When I look at these videos, I’m analyzing everything I see: the eyes, the mouth, the tilt of the character’s chin, their posture. Are the characters standing close together? Is there distance emotionally and physically? Is there longing? Have the characters given up? Will they walk away from each other? Have they realized this love was never meant to be but they can still love from afar? As you can see, my questions never stop.
As viewers, we can interpret anything we want in what we view. As actors, it’s important to them that they portray the correct emotion and so they work hard to make sure that we the viewer feel what they project. As writers, we struggle with the precise word that will convey what we want the reader to feel.
If you’re looking for emotions besides love, YouTube has thousands of videos depicting a broad range of emotion from fear to hate to joy to depression.
Have you found others? I’d love to hear about them. I’ll have a drawing and send a $10 ebook gift card to one lucky commenter.
Excerpt from Prelude and Fugue
“Liam Wallace?” Panic burst through me as I forced confidence into my voice, lifted my chin, and looked at the towering figure filling the doorway. My clammy hands gripped a briefcase weighted with ancient piano books. It knocked against my knees as I stood on his terraced front porch in the fading sunlight of a cool, Denver afternoon.
Though his eyes never left mine, I knew he was making the observations everyone makes about me: small, timid, weak.
“Yes.” His lean physique bore an oxford shirt and soft wool trousers, but my gaze was immediately drawn to the mass of salt and pepper curls.
“I’m Olivia St. Claire. I had called about the piano lessons.”
“Of course.” He opened the door.
I stepped into the tiled foyer paneled in dark wood. Through the arched doorway, I caught a glimpse of cathedral windows overlooking a pristine lawn. Light drifting through leaded glass splashed across a Persian carpet.
“It’s a pleasure to meet you.” His voice carried a sense of authority, yet was gentle. He extended his hand and I started when his cuff lifted to reveal a thin scar that crossed his palm.
Cool strength closed around my fingers and unintelligible words tumbled from my mouth that would have said I was glad to meet him.

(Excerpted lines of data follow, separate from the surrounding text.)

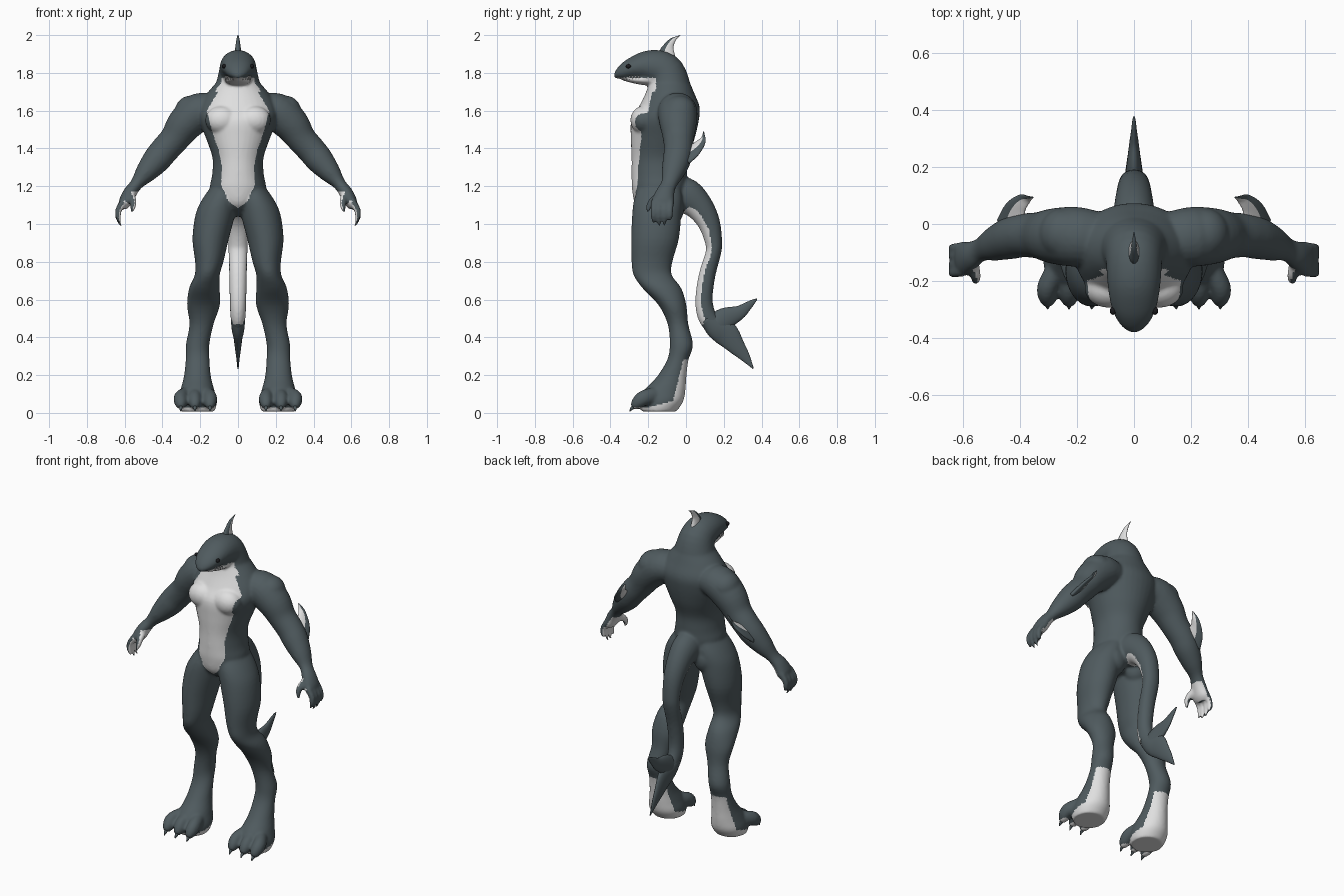
import bpy, bmesh, math
from mathutils import Vector


def material(name, rgb):
    m = bpy.data.materials.new(name)
    m.diffuse_color = (*rgb, 1)
    return m


GREY = material("slate grey skin", (0.08, 0.105, 0.115))
WHITE = material("pale underside", (0.74, 0.74, 0.74))
BLACK = material("eye black", (0.01, 0.01, 0.012))


def spline(rows, steps=4):
    """Catmull-Rom interpolation of section rows."""
    out = []
    for i in range(len(rows) - 1):
        p = [rows[max(0, min(len(rows) - 1, i + k))] for k in (-1, 0, 1, 2)]
        for s in range(steps):
            t = s / steps
            out.append([b + .5 * t * (c - a + t * (2*a - 5*b + 4*c - d + t * (3*(b - c) + d - a)))
                        for a, b, c, d in zip(*p)])
    return out + [list(rows[-1])]


def tube(bm, rows, ref=(1, 0, 0), axis=None, s=1, n=24, pale=None):
    """Loft of ellipses; row = x, y, z, half size along ref, other half size."""
    rows = spline([(r[0] * s, *r[1:]) for r in rows])
    ref = Vector((ref[0] * s, ref[1], ref[2]))
    pts = [Vector(r[:3]) for r in rows]
    rings = []
    for i, r in enumerate(rows):
        t = Vector(axis) if axis else (pts[min(i + 1, len(pts) - 1)] - pts[max(i - 1, 0)]).normalized()
        u = (ref - t * ref.dot(t)).normalized()
        v = t.cross(u)
        a, b = max(r[3], .0015), max(r[4], .0015)
        rings.append([bm.verts.new(pts[i] + u * a * math.cos(k * math.tau / n) + v * b * math.sin(k * math.tau / n))
                      for k in range(n)])
    for lo, hi in zip(rings, rings[1:]):
        for k in range(n):
            f = bm.faces.new((lo[k], lo[(k + 1) % n], hi[(k + 1) % n], hi[k]))
            if pale and pale * math.cos((k + .5) * math.tau / n) > -0.2:
                f.material_index = 1
    bm.faces.new(rings[0])
    bm.faces.new(rings[-1])


def ball(bm, c, r):
    vs = bmesh.ops.create_uvsphere(bm, u_segments=20, v_segments=12, radius=1)["verts"]
    for v in vs:
        v.co = Vector((v.co.x * r[0] + c[0], v.co.y * r[1] + c[1], v.co.z * r[2] + c[2]))


def finish(bm, name, mats):
    bmesh.ops.recalc_face_normals(bm, faces=bm.faces)
    me = bpy.data.meshes.new(name)
    bm.to_mesh(me)
    bm.free()
    for m in mats:
        me.materials.append(m)
    me.polygons.foreach_set("use_smooth", [True] * len(me.polygons))
    ob = bpy.data.objects.new(name, me)
    bpy.context.collection.objects.link(ob)
    return ob


def stack(rows):
    """Rows given as z, centre x, half width, y front, y back."""
    return [(cx, (y0 + y1) / 2, z, w, (y1 - y0) / 2) for z, cx, w, y0, y1 in rows]


Z = (0, 0, 1)
bm = bmesh.new()
# torso
tube(bm, stack([(1.04, 0, .04, -.19, -.08), (1.10, 0, .10, -.265, -.03), (1.18, 0, .148, -.285, .0),
                (1.26, 0, .137, -.288, .005), (1.35, 0, .135, -.288, .01), (1.45, 0, .168, -.292, .045),
                (1.55, 0, .205, -.29, .068), (1.62, 0, .205, -.25, .072), (1.69, 0, .165, -.215, .045),
                (1.75, 0, .115, -.195, .02), (1.79, 0, .09, -.18, 0)]), axis=Z, n=36)
# neck, head and lower jaw
tube(bm, [(0, -.08, 1.64, .15, .12), (0, -.09, 1.74, .118, .11), (0, -.122, 1.81, .10, .103),
          (0, -.20, 1.835, .094, .085), (0, -.28, 1.825, .082, .059), (0, -.335, 1.803, .06, .04),
          (0, -.365, 1.788, .035, .022), (0, -.38, 1.781, .012, .008)], n=32)
tube(bm, [(0, -.15, 1.77, .075, .04), (0, -.23, 1.763, .07, .027), (0, -.29, 1.766, .055, .018),
          (0, -.335, 1.77, .025, .01)])
# tail
tube(bm, [(0, -.1, 1.16, .08, .08), (0, -.01, 1.15, .08, .098), (0, .062, 1.10, .07, .078),
          (0, .12, 1.01, .06, .06), (0, .147, .9, .052, .045), (0, .143, .84, .05, .041),
          (0, .112, .73, .047, .044), (0, .095, .6, .044, .046), (0, .112, .51, .04, .05),
          (0, .16, .45, .03, .05)])
leg = stack([(1.20, .07, .07, -.25, -.03), (1.13, .095, .095, -.275, -.02), (1.05, .12, .105, -.285, -.025),
             (.92, .145, .096, -.29, -.038), (.80, .152, .075, -.288, -.072), (.73, .163, .066, -.278, -.075),
             (.66, .178, .081, -.23, -.025), (.57, .183, .087, -.145, .002), (.47, .193, .064, -.097, .012),
             (.36, .214, .062, -.086, .037), (.28, .214, .063, -.1, .013), (.19, .215, .072, -.155, .002),
             (.12, .215, .09, -.22, -.003), (.06, .215, .104, -.24, -.015), (.008, .215, .092, -.235, -.05)])
arm = [(.11, -.05, 1.60, .09, .08), (.20, -.045, 1.595, .105, .10), (.28, -.042, 1.53, .098, .095),
       (.335, -.04, 1.452, .082, .079), (.39, -.04, 1.39, .077, .076), (.435, -.05, 1.335, .074, .073),
       (.49, -.07, 1.27, .06, .056), (.537, -.09, 1.212, .042, .034), (.572, -.11, 1.165, .05, .036),
       (.598, -.122, 1.115, .06, .034), (.61, -.125, 1.085, .045, .02)]
for s in (1, -1):
    tube(bm, leg, axis=Z, s=s, n=32)
    tube(bm, arm, ref=(0, 1, 0), s=s)
    ball(bm, (s * .085, -.225, 1.55), (.09, .07, .075))   # chest muscle
    ball(bm, (s * .085, -.085, 1.08), (.08, .075, .09))   # buttock
    ball(bm, (s * .25, -.035, 1.595), (.085, .09, .085))  # shoulder
    # fingers and thumb
    for k, y in enumerate((-.168, -.139, -.110, -.081)):
        tip = (1.005, .99, .99, 1.02)[k]
        tube(bm, [(.603, y, 1.12, .018, .02), (.632, y - .003, 1.075, .017, .018),
                  (.634, y - .004, 1.035, .014, .015), (.622, y - .003, tip, .007, .007)],
             ref=(0, 1, 0), s=s, n=12)
    tube(bm, [(.57, -.13, 1.15, .024, .024), (.557, -.175, 1.125, .02, .02), (.555, -.195, 1.095, .016, .016),
              (.562, -.202, 1.062, .007, .007)], ref=(0, 1, 0), s=s, n=12)
    # toes
    for x0, x1 in ((.165, .148), (.217, .228), (.268, .303)):
        tube(bm, [(x0, -.15, .095, .036, .045), (x1, -.22, .08, .037, .042), (x1, -.26, .05, .032, .034),
                  (x1, -.282, .028, .016, .016)], s=s, n=16)
body = finish(bm, "body", [GREY, WHITE])

# fuse the body volumes into one smooth skin
rm = body.modifiers.new("fuse", "REMESH")
rm.mode, rm.voxel_size = "VOXEL", .008
sm = body.modifiers.new("soften", "SMOOTH")
sm.factor, sm.iterations = .5, 7
me = bpy.data.meshes.new_from_object(body.evaluated_get(bpy.context.evaluated_depsgraph_get()))
body.modifiers.clear()
body.data = me
me.materials.clear()
me.materials.append(GREY)
me.materials.append(WHITE)

BELLY = [(1.085, 0), (1.12, .05), (1.21, .09), (1.31, .085), (1.4, .105), (1.5, .14),
         (1.6, .165), (1.66, .13), (1.72, .09), (1.775, .085)]


def belly_width(z):
    for (z0, w0), (z1, w1) in zip(BELLY, BELLY[1:]):
        if z0 <= z <= z1:
            return w0 + (w1 - w0) * (z - z0) / (z1 - z0)
    return -1


def is_pale(c, n):
    x, y, z = abs(c.x), c.y, c.z
    nx = n.x if c.x > 0 else -n.x
    if y < -.14 and x < belly_width(z):                                        # belly and throat
        return True
    if y < -.16 and 1.7 < z < 1.774:                                           # jaw
        return True
    if y > -.03 and x < .085 and .47 < z < 1.12 and n.y * .8 + n.z * .4 < -.25:  # tail underside
        return True
    if z < .28 and y > -.015 - .25 * (.28 - z):                                # heel
        return True
    if z < .03 + .25 * max(0, y + .2):                                         # sole
        return True
    return x > .53 and z < 1.17 and nx < -.2                                   # palm


for p in me.polygons:
    p.use_smooth = True
    p.material_index = int(is_pale(p.center, p.normal))


def fin(name, rows, ref, pale=None, s=1, axis=None):
    b = bmesh.new()
    tube(b, rows, ref=ref, s=s, pale=pale, axis=axis)
    finish(b, name, [GREY, WHITE])


# fins
fin("head_fin", [(0, -.105, 1.88, .05, .022), (0, -.102, 1.92, .037, .017), (0, -.093, 1.945, .028, .013),
                 (0, -.067, 1.98, .018, .008), (0, -.03, 2.0, .003, .002)], (0, 1, 0), 1, axis=Z)
fin("tail_lower_lobe", [(0, .11, .5, .04, .038), (0, .16, .45, .058, .034), (0, .21, .42, .068, .026),
                        (0, .267, .352, .046, .017), (0, .31, .3, .028, .01), (0, .356, .235, .003, .003)],
    (0, .7, .7))
fin("tail_upper_lobe", [(0, .15, .46, .065, .034), (0, .21, .5, .058, .026), (0, .28, .53, .038, .017),
                        (0, .32, .56, .025, .011), (0, .355, .588, .013, .007), (0, .376, .603, .003, .003)],
    (0, -.55, .8))
for s, side in ((1, "left"), (-1, "right")):
    fin(side + "_elbow_fin", [(.425, -.01, 1.365, .075, .02), (.42, .03, 1.385, .055, .016),
                              (.405, .065, 1.415, .035, .012), (.38, .088, 1.45, .02, .008),
                              (.355, .094, 1.49, .003, .002)], (.7, 0, -.7), -1, s)
    # eyes
    b = bmesh.new()
    ball(b, (s * .074, -.305, 1.835), (.011, .014, .011))
    finish(b, side + "_eye", [BLACK])
    # toe claws
    b = bmesh.new()
    for x in (.148, .228, .303):
        tube(b, [(x, -.265, .038, .012, .014), (x, -.285, .026, .009, .01), (x, -.298, .008, .002, .002)], s=s, n=10)
    finish(b, side + "_toe_claws", [GREY])
    # teeth along the mouth line
    b = bmesh.new()
    for k in range(6):
        y = -.25 - .016 * k
        x = .066 - .0016 * k * k
        tube(b, [(x, y, 1.784, .005, .005), (x, y, 1.762, .001, .001)], s=s, n=6)
    finish(b, side + "_teeth", [WHITE])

“You brought your music, I see.” His hand released mine, which reluctantly floated to the briefcase.
Unwanted sensations rushed through me, but I reminded myself a male piano teacher would have little interest in women.
About Laura: Laura Haley-McNeil has studied piano, violin, organ and ballet. She has served on the boards of two community orchestras. She currently lives in Colorado with her husband.
Cindy here again!
I love this, Laura! It seems so simple but I never thought of doing that to see what emotions looked like so I can write them. I’ll be spending some time on YouTube this weekend because I suck at writing emotion. This should help.
Don’t forget to comment answering Laura’s question to be entered in the draw for a chance to win a $10 egift card.